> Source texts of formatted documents

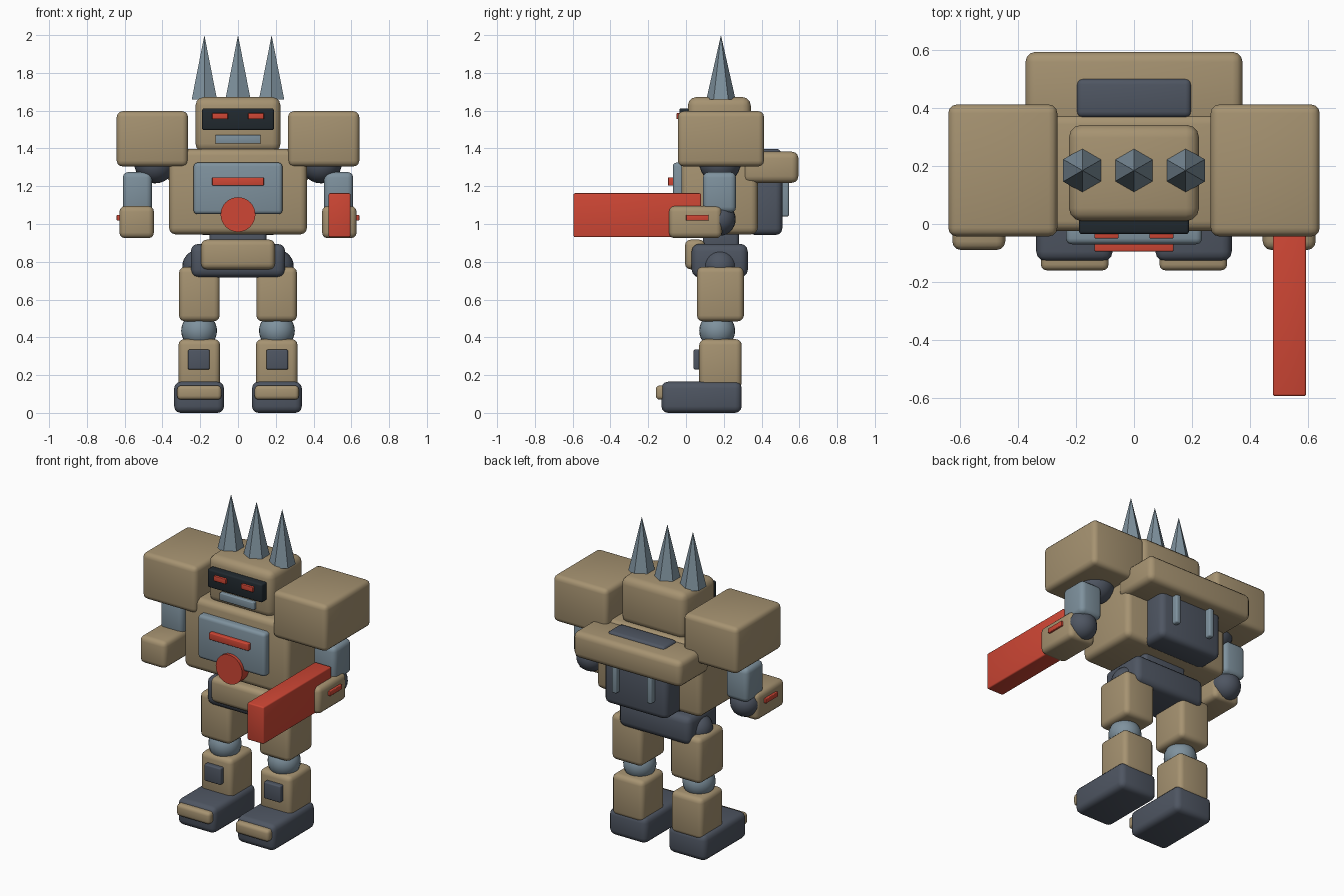
import bpy, math

if "Cube" in bpy.data.objects:
    bpy.data.objects.remove(bpy.data.objects["Cube"])


def material(name, rgb):
    m = bpy.data.materials.new(name)
    m.diffuse_color = (*rgb, 1)
    m.use_nodes = True
    m.node_tree.nodes["Principled BSDF"].inputs["Base Color"].default_value = m.diffuse_color
    return m


TAN = material("tan armour", (0.38, 0.29, 0.165))
RED = material("red", (0.62, 0.062, 0.035))
STEEL = material("blue grey steel", (0.21, 0.285, 0.34))
DARK = material("dark slate", (0.077, 0.092, 0.122))
BLACK = material("visor black", (0.015, 0.022, 0.028))


def finish(ob, name, mat):
    ob.name = name
    ob.data.materials.append(mat)
    bpy.ops.object.shade_smooth_by_angle(angle=math.radians(35))
    return ob


def box(name, mat, x, y, z, bevel=0.03):
    """Rounded box from (min, max) ranges."""
    ranges = (x, y, z)
    bpy.ops.mesh.primitive_cube_add(size=1, location=[(a + b) / 2 for a, b in ranges])
    ob = bpy.context.object
    ob.scale = [b - a for a, b in ranges]
    bpy.ops.object.transform_apply(location=False, rotation=False, scale=True)
    if bevel:
        mod = ob.modifiers.new("rounding", 'BEVEL')
        mod.width = bevel
        mod.segments = 3
        bpy.ops.object.modifier_apply(modifier=mod.name)
    return finish(ob, name, mat)


def ball(name, mat, loc, r):
    bpy.ops.mesh.primitive_uv_sphere_add(segments=24, ring_count=14, radius=r, location=loc)
    return finish(bpy.context.object, name, mat)


def sided(s, a, b):
    return (a, b) if s > 0 else (-b, -a)


# Legs and arms, one per side
for s, side in ((-1, "right"), (1, "left")):
    def pair(part, mat, x, y, z, bevel=0.03):
        box(f"{side}_{part}", mat, sided(s, *x), y, z, bevel)

    # Leg
    pair("foot", DARK, (0.074, 0.338), (-0.13, 0.295), (0, 0.165), 0.035)
    pair("toe_plate", TAN, (0.088, 0.322), (-0.16, -0.06), (0.07, 0.145), 0.02)
    pair("shin", TAN, (0.095, 0.315), (0.07, 0.295), (0.13, 0.39))
    pair("shin_plate", DARK, (0.15, 0.265), (0.04, 0.09), (0.23, 0.335), 0.008)
    ball(f"{side}_knee", STEEL, (s * 0.206, 0.165, 0.435), 0.095)
    pair("thigh", TAN, (0.097, 0.312), (0.058, 0.306), (0.485, 0.773))
    ball(f"{side}_hip", DARK, (s * 0.205, 0.18, 0.775), 0.09)

    # Arm
    pair("shoulder_pad", TAN, (0.265, 0.642), (-0.043, 0.413), (1.305, 1.597), 0.03)
    ball(f"{side}_shoulder_joint", DARK, (s * 0.44, 0.18, 1.325), 0.11)
    pair("upper_arm", STEEL, (0.455, 0.61), (0.09, 0.265), (1.06, 1.275))
    ball(f"{side}_elbow", DARK, (s * 0.535, 0.175, 1.025), 0.088)
    pair("forearm", TAN, (0.445, 0.628), (-0.09, 0.19), (0.925, 1.095))
    pair("forearm_light", RED, (0.6, 0.642), (0.0, 0.12), (1.018, 1.048), 0.004)

    # Eye and backpack pipe
    pair("eye", RED, (0.053, 0.137), (-0.05, -0.01), (1.555, 1.587), 0.004)
    pair("backpack_pipe", STEEL, (0.105, 0.14), (0.48, 0.545), (1.04, 1.26), 0.01)

# Arm cannon
box("arm_cannon", RED, (0.48, 0.595), (-0.595, 0.08), (0.93, 1.163), 0.008)

# Pelvis and torso
box("pelvis", DARK, (-0.25, 0.25), (0.03, 0.327), (0.717, 0.895), 0.04)
box("crotch_plate", TAN, (-0.195, 0.195), (-0.005, 0.1), (0.76, 0.917), 0.03)
box("waist", DARK, (-0.15, 0.15), (0.09, 0.28), (0.86, 0.98), 0.02)
box("torso", TAN, (-0.365, 0.365), (-0.025, 0.38), (0.945, 1.397), 0.035)
box("chest_plate", STEEL, (-0.235, 0.235), (-0.07, 0.02), (1.052, 1.325), 0.02)
box("chest_bar", RED, (-0.137, 0.137), (-0.095, -0.04), (1.203, 1.247), 0.005)
bpy.ops.mesh.primitive_cylinder_add(vertices=32, radius=0.092, depth=0.09,
                                    location=(0, -0.045, 1.05), rotation=(math.pi / 2, 0, 0))
finish(bpy.context.object, "chest_disc", RED)

# Backpack
box("backpack", DARK, (-0.22, 0.22), (0.33, 0.51), (0.942, 1.26), 0.035)
box("back_collar", TAN, (-0.375, 0.375), (0.3, 0.595), (1.218, 1.383), 0.035)
box("back_vent", DARK, (-0.198, 0.198), (0.368, 0.502), (1.34, 1.397), 0.02)

# Head
box("head", TAN, (-0.225, 0.225), (0.01, 0.343), (1.38, 1.672), 0.045)
box("visor", BLACK, (-0.19, 0.19), (-0.035, 0.04), (1.497, 1.612), 0.01)
box("mouth_grille", STEEL, (-0.12, 0.12), (-0.015, 0.04), (1.425, 1.472), 0.005)

# Six-sided crest spikes
for i in (-1, 0, 1):
    bpy.ops.mesh.primitive_cone_add(vertices=6, radius1=0.077, radius2=0, depth=0.34,
                                    location=(i * 0.178, 0.185, 1.83))
    spike = bpy.context.object
    spike.name = f"crest_spike_{i + 2}"
    spike.data.materials.append(STEEL)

> Work order
Show the lines above that have the word "location".

> Reply
    bpy.ops.mesh.primitive_cube_add(size=1, location=[(a + b) / 2 for a, b in ranges])
    bpy.ops.object.transform_apply(location=False, rotation=False, scale=True)
    bpy.ops.mesh.primitive_uv_sphere_add(segments=24, ring_count=14, radius=r, location=loc)
                                    location=(0, -0.045, 1.05), rotation=(math.pi / 2, 0, 0))
                                    location=(i * 0.178, 0.185, 1.83))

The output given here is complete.